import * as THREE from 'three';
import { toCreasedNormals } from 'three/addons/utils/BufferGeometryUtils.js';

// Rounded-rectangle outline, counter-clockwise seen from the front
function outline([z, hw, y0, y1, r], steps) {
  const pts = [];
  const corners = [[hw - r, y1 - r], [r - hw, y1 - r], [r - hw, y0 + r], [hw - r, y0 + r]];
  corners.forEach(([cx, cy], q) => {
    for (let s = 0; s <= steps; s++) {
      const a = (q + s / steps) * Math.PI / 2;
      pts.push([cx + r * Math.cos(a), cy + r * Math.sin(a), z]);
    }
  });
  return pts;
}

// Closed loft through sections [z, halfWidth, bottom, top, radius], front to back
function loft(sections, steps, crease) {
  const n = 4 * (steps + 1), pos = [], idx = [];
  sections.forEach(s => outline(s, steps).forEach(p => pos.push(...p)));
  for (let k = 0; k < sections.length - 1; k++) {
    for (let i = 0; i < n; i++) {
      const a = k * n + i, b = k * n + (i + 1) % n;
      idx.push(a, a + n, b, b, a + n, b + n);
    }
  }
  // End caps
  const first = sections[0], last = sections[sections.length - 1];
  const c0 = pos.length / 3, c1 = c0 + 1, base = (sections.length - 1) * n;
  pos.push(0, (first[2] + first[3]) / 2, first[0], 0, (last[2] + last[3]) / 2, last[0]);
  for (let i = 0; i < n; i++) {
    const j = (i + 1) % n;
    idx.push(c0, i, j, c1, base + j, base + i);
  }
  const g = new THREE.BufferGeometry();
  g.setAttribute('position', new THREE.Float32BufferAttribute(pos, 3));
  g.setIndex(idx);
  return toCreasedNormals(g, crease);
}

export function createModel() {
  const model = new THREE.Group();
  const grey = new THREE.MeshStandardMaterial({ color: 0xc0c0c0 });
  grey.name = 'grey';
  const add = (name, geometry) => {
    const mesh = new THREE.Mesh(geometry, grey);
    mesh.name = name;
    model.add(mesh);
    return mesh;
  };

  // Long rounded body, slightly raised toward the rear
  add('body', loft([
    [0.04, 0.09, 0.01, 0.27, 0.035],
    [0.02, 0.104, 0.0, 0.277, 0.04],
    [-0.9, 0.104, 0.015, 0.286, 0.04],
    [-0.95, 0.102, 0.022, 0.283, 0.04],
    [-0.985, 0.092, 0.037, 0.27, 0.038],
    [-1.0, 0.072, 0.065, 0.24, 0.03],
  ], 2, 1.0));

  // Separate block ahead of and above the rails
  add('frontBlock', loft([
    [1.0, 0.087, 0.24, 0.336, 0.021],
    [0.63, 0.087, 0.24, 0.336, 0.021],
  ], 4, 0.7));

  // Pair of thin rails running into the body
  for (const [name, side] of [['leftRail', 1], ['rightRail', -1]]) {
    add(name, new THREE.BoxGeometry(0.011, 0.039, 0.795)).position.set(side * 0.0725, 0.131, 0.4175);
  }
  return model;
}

DIRECTIONS:
For this exercise, restate each of the entries without any deviation.

OUTPUT OF THE TASK:
import * as THREE from 'three';
import { toCreasedNormals } from 'three/addons/utils/BufferGeometryUtils.js';

// Rounded-rectangle outline, counter-clockwise seen from the front
function outline([z, hw, y0, y1, r], steps) {
  const pts = [];
  const corners = [[hw - r, y1 - r], [r - hw, y1 - r], [r - hw, y0 + r], [hw - r, y0 + r]];
  corners.forEach(([cx, cy], q) => {
    for (let s = 0; s <= steps; s++) {
      const a = (q + s / steps) * Math.PI / 2;
      pts.push([cx + r * Math.cos(a), cy + r * Math.sin(a), z]);
    }
  });
  return pts;
}

// Closed loft through sections [z, halfWidth, bottom, top, radius], front to back
function loft(sections, steps, crease) {
  const n = 4 * (steps + 1), pos = [], idx = [];
  sections.forEach(s => outline(s, steps).forEach(p => pos.push(...p)));
  for (let k = 0; k < sections.length - 1; k++) {
    for (let i = 0; i < n; i++) {
      const a = k * n + i, b = k * n + (i + 1) % n;
      idx.push(a, a + n, b, b, a + n, b + n);
    }
  }
  // End caps
  const first = sections[0], last = sections[sections.length - 1];
  const c0 = pos.length / 3, c1 = c0 + 1, base = (sections.length - 1) * n;
  pos.push(0, (first[2] + first[3]) / 2, first[0], 0, (last[2] + last[3]) / 2, last[0]);
  for (let i = 0; i < n; i++) {
    const j = (i + 1) % n;
    idx.push(c0, i, j, c1, base + j, base + i);
  }
  const g = new THREE.BufferGeometry();
  g.setAttribute('position', new THREE.Float32BufferAttribute(pos, 3));
  g.setIndex(idx);
  return toCreasedNormals(g, crease);
}

export function createModel() {
  const model = new THREE.Group();
  const grey = new THREE.MeshStandardMaterial({ color: 0xc0c0c0 });
  grey.name = 'grey';
  const add = (name, geometry) => {
    const mesh = new THREE.Mesh(geometry, grey);
    mesh.name = name;
    model.add(mesh);
    return mesh;
  };

  // Long rounded body, slightly raised toward the rear
  add('body', loft([
    [0.04, 0.09, 0.01, 0.27, 0.035],
    [0.02, 0.104, 0.0, 0.277, 0.04],
    [-0.9, 0.104, 0.015, 0.286, 0.04],
    [-0.95, 0.102, 0.022, 0.283, 0.04],
    [-0.985, 0.092, 0.037, 0.27, 0.038],
    [-1.0, 0.072, 0.065, 0.24, 0.03],
  ], 2, 1.0));

  // Separate block ahead of and above the rails
  add('frontBlock', loft([
    [1.0, 0.087, 0.24, 0.336, 0.021],
    [0.63, 0.087, 0.24, 0.336, 0.021],
  ], 4, 0.7));

  // Pair of thin rails running into the body
  for (const [name, side] of [['leftRail', 1], ['rightRail', -1]]) {
    add(name, new THREE.BoxGeometry(0.011, 0.039, 0.795)).position.set(side * 0.0725, 0.131, 0.4175);
  }
  return model;
}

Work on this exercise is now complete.